**WHAT THE TASK ASKS:** Working through the lines below, return each one that holds "objects".

START SOURCE INFORMATION

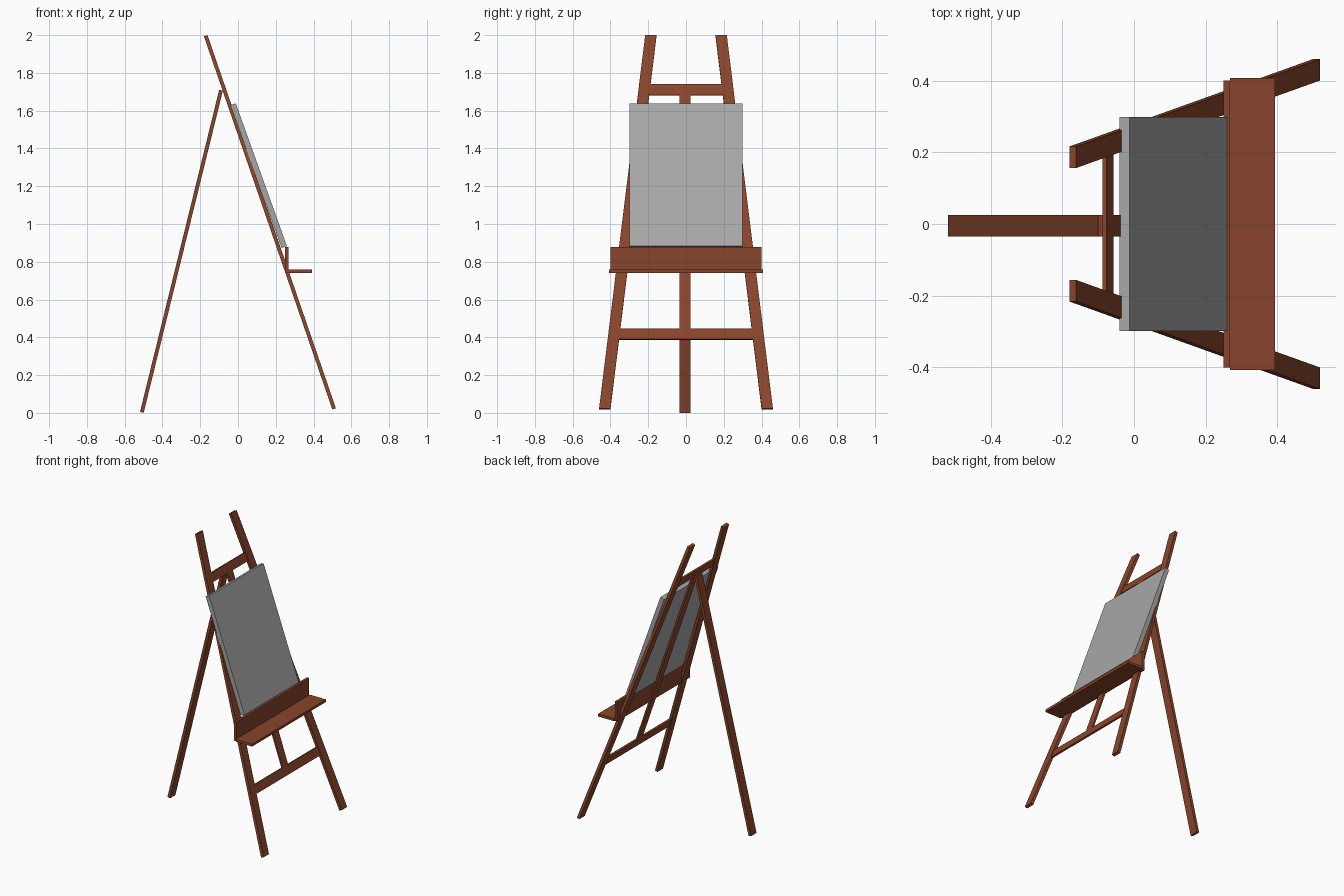
import bpy
import bmesh
from mathutils import Vector

if "Cube" in bpy.data.objects:
    bpy.data.objects.remove(bpy.data.objects["Cube"])


def paint(name, colour):
    mat = bpy.data.materials.new(name)
    mat.diffuse_color = (*colour, 1)
    mat.use_nodes = True
    mat.node_tree.nodes["Principled BSDF"].inputs["Base Color"].default_value = mat.diffuse_color
    return mat


wood = paint("brown_wood", (0.25, 0.06, 0.025))
grey = paint("mid_grey", (0.39, 0.39, 0.39))


def beam(name, start, end, width, thick, mat=wood):
    """Board from start to end, width along y, thickness square to its side profile."""
    a, b = Vector(start), Vector(end)
    d = b - a
    n = Vector((d.z, 0, -d.x)).normalized() * thick / 2
    w = Vector((0, width / 2, 0))
    bm = bmesh.new()
    rings = [[bm.verts.new(p + s * n + t * w)
              for s, t in ((-1, -1), (1, -1), (1, 1), (-1, 1))] for p in (a, b)]
    for ring in rings:
        bm.faces.new(ring)
    for i in range(4):
        j = (i + 1) % 4
        bm.faces.new((rings[0][i], rings[0][j], rings[1][j], rings[1][i]))
    bmesh.ops.recalc_face_normals(bm, faces=bm.faces[:])
    mesh = bpy.data.meshes.new(name)
    bm.to_mesh(mesh)
    bm.free()
    mesh.materials.append(mat)
    obj = bpy.data.objects.new(name, mesh)
    bpy.context.collection.objects.link(obj)
    return obj


TOP, BOTTOM = Vector((-0.171, 0, 1.997)), Vector((0.509, 0, 0.021))


def on_frame(z, y=0.0):
    """Point on the sloping plane of the front legs at height z."""
    p = TOP.lerp(BOTTOM, (TOP.z - z) / (TOP.z - BOTTOM.z))
    return (p.x, y, z)


# Splayed front legs
for side, label in ((-1, "left"), (1, "right")):
    beam(f"front_leg_{label}", on_frame(BOTTOM.z, side * 0.43),
         on_frame(TOP.z, side * 0.186), 0.06, 0.02)

# Crossbars and central upright
beam("upper_crossbar", on_frame(1.682), on_frame(1.739), 0.42, 0.012)
beam("lower_crossbar", on_frame(0.388), on_frame(0.445), 0.74, 0.012)
beam("centre_upright", on_frame(0.445, -0.005), on_frame(1.682, -0.005), 0.06, 0.012)

# Rear support leg
beam("back_leg", (-0.509, -0.005, 0.003), (-0.09, -0.005, 1.708), 0.06, 0.02)

# Tray: upright board and shelf
beam("tray_back", (0.259, 0, 0.742), (0.259, 0, 0.877), 0.80, 0.018)
beam("tray_shelf", (0.268, 0, 0.75), (0.393, 0, 0.75), 0.814, 0.017)

# Canvas leaning on the frame
beam("canvas", (0.245, 0, 0.878), (-0.026, 0, 1.634), 0.597, 0.03, grey)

END SOURCE INFORMATION

**RESULT FOR THIS TASK:**
if "Cube" in bpy.data.objects:
    bpy.data.objects.remove(bpy.data.objects["Cube"])
    obj = bpy.data.objects.new(name, mesh)
    bpy.context.collection.objects.link(obj)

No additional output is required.